[Source texts of formatted documents]

::::::::::

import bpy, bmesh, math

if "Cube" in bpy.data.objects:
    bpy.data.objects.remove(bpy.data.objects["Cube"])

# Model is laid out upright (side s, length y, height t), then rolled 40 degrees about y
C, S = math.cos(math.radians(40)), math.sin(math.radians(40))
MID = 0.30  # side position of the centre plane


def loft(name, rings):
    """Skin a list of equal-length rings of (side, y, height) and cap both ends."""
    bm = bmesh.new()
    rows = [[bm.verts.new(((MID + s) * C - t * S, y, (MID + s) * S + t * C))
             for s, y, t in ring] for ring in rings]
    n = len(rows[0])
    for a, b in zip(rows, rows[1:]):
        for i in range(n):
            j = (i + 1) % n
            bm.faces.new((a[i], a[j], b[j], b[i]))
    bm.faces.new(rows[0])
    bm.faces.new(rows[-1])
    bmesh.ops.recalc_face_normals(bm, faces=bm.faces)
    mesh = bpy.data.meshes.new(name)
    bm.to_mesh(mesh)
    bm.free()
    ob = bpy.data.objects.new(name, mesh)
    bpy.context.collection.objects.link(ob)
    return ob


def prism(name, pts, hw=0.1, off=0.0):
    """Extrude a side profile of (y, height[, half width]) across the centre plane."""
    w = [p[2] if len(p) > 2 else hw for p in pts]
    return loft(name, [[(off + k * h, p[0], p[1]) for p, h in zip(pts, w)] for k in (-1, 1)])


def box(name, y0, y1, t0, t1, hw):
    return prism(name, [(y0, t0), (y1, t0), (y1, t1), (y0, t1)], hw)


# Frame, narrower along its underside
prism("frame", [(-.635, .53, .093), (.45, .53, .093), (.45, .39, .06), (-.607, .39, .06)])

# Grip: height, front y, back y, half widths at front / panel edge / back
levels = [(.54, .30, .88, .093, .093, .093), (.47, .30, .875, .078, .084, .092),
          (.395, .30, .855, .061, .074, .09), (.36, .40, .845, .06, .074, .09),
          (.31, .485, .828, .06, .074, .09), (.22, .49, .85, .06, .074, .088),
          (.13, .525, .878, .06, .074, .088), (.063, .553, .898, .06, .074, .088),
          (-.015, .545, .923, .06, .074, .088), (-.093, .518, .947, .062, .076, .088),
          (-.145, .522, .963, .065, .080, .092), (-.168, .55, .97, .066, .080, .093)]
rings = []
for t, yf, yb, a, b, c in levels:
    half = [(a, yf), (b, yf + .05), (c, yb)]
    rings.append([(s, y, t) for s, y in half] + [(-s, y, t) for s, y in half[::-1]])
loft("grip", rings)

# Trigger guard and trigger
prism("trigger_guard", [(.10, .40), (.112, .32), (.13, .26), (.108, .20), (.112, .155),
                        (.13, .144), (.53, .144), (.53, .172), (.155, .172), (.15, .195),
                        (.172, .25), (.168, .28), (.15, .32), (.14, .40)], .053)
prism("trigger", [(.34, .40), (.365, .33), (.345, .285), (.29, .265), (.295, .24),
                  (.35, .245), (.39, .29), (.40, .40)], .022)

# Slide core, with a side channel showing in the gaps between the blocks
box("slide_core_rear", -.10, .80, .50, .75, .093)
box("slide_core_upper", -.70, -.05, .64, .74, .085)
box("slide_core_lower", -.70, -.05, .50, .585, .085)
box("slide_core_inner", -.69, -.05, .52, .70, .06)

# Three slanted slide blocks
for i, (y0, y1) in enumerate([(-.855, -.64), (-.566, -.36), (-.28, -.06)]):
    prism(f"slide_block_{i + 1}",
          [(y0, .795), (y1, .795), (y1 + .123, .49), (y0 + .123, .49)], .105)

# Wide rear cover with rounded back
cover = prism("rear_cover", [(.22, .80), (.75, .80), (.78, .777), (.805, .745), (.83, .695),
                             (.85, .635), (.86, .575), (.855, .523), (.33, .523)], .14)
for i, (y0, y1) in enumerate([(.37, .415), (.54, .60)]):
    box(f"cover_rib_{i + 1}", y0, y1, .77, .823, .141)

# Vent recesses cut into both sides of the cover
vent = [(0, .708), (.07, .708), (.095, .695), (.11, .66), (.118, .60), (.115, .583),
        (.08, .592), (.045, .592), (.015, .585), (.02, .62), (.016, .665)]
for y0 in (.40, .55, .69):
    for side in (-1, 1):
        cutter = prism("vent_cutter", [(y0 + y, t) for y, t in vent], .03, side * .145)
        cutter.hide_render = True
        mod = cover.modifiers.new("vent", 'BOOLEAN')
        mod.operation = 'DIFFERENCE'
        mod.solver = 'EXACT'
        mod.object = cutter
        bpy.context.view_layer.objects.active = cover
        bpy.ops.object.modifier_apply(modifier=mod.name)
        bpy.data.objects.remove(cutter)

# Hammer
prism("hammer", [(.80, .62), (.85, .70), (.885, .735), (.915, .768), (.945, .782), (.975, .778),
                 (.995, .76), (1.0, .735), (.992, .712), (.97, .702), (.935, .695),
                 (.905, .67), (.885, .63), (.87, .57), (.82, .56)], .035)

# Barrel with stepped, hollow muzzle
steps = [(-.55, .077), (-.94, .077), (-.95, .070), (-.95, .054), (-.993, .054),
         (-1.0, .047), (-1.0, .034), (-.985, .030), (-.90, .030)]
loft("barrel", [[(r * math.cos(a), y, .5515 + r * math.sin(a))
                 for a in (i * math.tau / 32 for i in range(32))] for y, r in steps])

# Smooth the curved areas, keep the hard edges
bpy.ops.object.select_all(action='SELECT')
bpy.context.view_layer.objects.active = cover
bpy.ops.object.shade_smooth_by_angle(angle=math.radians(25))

::::::::::

I need each of the entries above printed again exactly.

import bpy, bmesh, math

if "Cube" in bpy.data.objects:
    bpy.data.objects.remove(bpy.data.objects["Cube"])

# Model is laid out upright (side s, length y, height t), then rolled 40 degrees about y
C, S = math.cos(math.radians(40)), math.sin(math.radians(40))
MID = 0.30  # side position of the centre plane


def loft(name, rings):
    """Skin a list of equal-length rings of (side, y, height) and cap both ends."""
    bm = bmesh.new()
    rows = [[bm.verts.new(((MID + s) * C - t * S, y, (MID + s) * S + t * C))
             for s, y, t in ring] for ring in rings]
    n = len(rows[0])
    for a, b in zip(rows, rows[1:]):
        for i in range(n):
            j = (i + 1) % n
            bm.faces.new((a[i], a[j], b[j], b[i]))
    bm.faces.new(rows[0])
    bm.faces.new(rows[-1])
    bmesh.ops.recalc_face_normals(bm, faces=bm.faces)
    mesh = bpy.data.meshes.new(name)
    bm.to_mesh(mesh)
    bm.free()
    ob = bpy.data.objects.new(name, mesh)
    bpy.context.collection.objects.link(ob)
    return ob


def prism(name, pts, hw=0.1, off=0.0):
    """Extrude a side profile of (y, height[, half width]) across the centre plane."""
    w = [p[2] if len(p) > 2 else hw for p in pts]
    return loft(name, [[(off + k * h, p[0], p[1]) for p, h in zip(pts, w)] for k in (-1, 1)])


def box(name, y0, y1, t0, t1, hw):
    return prism(name, [(y0, t0), (y1, t0), (y1, t1), (y0, t1)], hw)


# Frame, narrower along its underside
prism("frame", [(-.635, .53, .093), (.45, .53, .093), (.45, .39, .06), (-.607, .39, .06)])

# Grip: height, front y, back y, half widths at front / panel edge / back
levels = [(.54, .30, .88, .093, .093, .093), (.47, .30, .875, .078, .084, .092),
          (.395, .30, .855, .061, .074, .09), (.36, .40, .845, .06, .074, .09),
          (.31, .485, .828, .06, .074, .09), (.22, .49, .85, .06, .074, .088),
          (.13, .525, .878, .06, .074, .088), (.063, .553, .898, .06, .074, .088),
          (-.015, .545, .923, .06, .074, .088), (-.093, .518, .947, .062, .076, .088),
          (-.145, .522, .963, .065, .080, .092), (-.168, .55, .97, .066, .080, .093)]
rings = []
for t, yf, yb, a, b, c in levels:
    half = [(a, yf), (b, yf + .05), (c, yb)]
    rings.append([(s, y, t) for s, y in half] + [(-s, y, t) for s, y in half[::-1]])
loft("grip", rings)

# Trigger guard and trigger
prism("trigger_guard", [(.10, .40), (.112, .32), (.13, .26), (.108, .20), (.112, .155),
                        (.13, .144), (.53, .144), (.53, .172), (.155, .172), (.15, .195),
                        (.172, .25), (.168, .28), (.15, .32), (.14, .40)], .053)
prism("trigger", [(.34, .40), (.365, .33), (.345, .285), (.29, .265), (.295, .24),
                  (.35, .245), (.39, .29), (.40, .40)], .022)

# Slide core, with a side channel showing in the gaps between the blocks
box("slide_core_rear", -.10, .80, .50, .75, .093)
box("slide_core_upper", -.70, -.05, .64, .74, .085)
box("slide_core_lower", -.70, -.05, .50, .585, .085)
box("slide_core_inner", -.69, -.05, .52, .70, .06)

# Three slanted slide blocks
for i, (y0, y1) in enumerate([(-.855, -.64), (-.566, -.36), (-.28, -.06)]):
    prism(f"slide_block_{i + 1}",
          [(y0, .795), (y1, .795), (y1 + .123, .49), (y0 + .123, .49)], .105)

# Wide rear cover with rounded back
cover = prism("rear_cover", [(.22, .80), (.75, .80), (.78, .777), (.805, .745), (.83, .695),
                             (.85, .635), (.86, .575), (.855, .523), (.33, .523)], .14)
for i, (y0, y1) in enumerate([(.37, .415), (.54, .60)]):
    box(f"cover_rib_{i + 1}", y0, y1, .77, .823, .141)

# Vent recesses cut into both sides of the cover
vent = [(0, .708), (.07, .708), (.095, .695), (.11, .66), (.118, .60), (.115, .583),
        (.08, .592), (.045, .592), (.015, .585), (.02, .62), (.016, .665)]
for y0 in (.40, .55, .69):
    for side in (-1, 1):
        cutter = prism("vent_cutter", [(y0 + y, t) for y, t in vent], .03, side * .145)
        cutter.hide_render = True
        mod = cover.modifiers.new("vent", 'BOOLEAN')
        mod.operation = 'DIFFERENCE'
        mod.solver = 'EXACT'
        mod.object = cutter
        bpy.context.view_layer.objects.active = cover
        bpy.ops.object.modifier_apply(modifier=mod.name)
        bpy.data.objects.remove(cutter)

# Hammer
prism("hammer", [(.80, .62), (.85, .70), (.885, .735), (.915, .768), (.945, .782), (.975, .778),
                 (.995, .76), (1.0, .735), (.992, .712), (.97, .702), (.935, .695),
                 (.905, .67), (.885, .63), (.87, .57), (.82, .56)], .035)

# Barrel with stepped, hollow muzzle
steps = [(-.55, .077), (-.94, .077), (-.95, .070), (-.95, .054), (-.993, .054),
         (-1.0, .047), (-1.0, .034), (-.985, .030), (-.90, .030)]
loft("barrel", [[(r * math.cos(a), y, .5515 + r * math.sin(a))
                 for a in (i * math.tau / 32 for i in range(32))] for y, r in steps])

# Smooth the curved areas, keep the hard edges
bpy.ops.object.select_all(action='SELECT')
bpy.context.view_layer.objects.active = cover
bpy.ops.object.shade_smooth_by_angle(angle=math.radians(25))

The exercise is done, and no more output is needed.